-- Task requirements --
In the material below, list every line carrying the string "context".

-- Entries shown --
- Opening Delimiter -
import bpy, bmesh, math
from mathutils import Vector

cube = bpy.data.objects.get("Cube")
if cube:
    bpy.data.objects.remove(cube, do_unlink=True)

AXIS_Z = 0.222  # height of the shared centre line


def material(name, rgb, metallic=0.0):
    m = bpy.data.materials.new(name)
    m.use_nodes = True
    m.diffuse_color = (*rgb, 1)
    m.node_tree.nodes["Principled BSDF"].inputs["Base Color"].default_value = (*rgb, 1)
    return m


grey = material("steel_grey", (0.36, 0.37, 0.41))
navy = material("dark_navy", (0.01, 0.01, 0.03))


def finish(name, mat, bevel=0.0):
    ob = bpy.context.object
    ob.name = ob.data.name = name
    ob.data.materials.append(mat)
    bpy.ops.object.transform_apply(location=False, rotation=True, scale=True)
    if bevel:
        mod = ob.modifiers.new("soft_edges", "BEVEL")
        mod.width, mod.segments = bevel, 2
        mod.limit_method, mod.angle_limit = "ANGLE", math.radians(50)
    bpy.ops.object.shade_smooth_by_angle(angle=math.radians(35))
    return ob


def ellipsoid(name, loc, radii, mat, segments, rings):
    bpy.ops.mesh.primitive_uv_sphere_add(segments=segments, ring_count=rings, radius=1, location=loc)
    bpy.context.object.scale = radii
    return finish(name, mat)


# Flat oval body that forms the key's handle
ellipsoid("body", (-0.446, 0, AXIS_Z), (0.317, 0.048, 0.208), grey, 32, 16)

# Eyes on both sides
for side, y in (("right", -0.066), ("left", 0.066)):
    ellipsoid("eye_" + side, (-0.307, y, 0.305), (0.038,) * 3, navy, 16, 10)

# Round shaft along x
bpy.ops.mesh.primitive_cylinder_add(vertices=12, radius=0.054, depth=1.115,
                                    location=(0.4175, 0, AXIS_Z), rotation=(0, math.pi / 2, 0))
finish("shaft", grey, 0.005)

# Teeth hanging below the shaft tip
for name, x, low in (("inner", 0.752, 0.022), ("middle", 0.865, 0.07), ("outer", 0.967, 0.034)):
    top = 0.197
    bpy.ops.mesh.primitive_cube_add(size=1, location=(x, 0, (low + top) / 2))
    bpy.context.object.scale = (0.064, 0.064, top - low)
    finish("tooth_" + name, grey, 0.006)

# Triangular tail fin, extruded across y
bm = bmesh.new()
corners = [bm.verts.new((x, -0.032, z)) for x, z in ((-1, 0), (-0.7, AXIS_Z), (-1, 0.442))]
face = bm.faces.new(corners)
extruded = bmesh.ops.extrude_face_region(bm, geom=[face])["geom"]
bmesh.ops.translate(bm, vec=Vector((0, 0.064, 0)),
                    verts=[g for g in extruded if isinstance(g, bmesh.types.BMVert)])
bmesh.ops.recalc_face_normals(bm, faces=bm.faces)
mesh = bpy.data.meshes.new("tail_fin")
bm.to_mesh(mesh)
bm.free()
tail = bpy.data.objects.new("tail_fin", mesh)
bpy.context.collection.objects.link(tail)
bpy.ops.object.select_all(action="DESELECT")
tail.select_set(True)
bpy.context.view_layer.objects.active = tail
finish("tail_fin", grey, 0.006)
- Closing Delimiter -
-- Exercise output --
    ob = bpy.context.object
    bpy.context.object.scale = radii
    bpy.context.object.scale = (0.064, 0.064, top - low)
bpy.context.collection.objects.link(tail)
bpy.context.view_layer.objects.active = tail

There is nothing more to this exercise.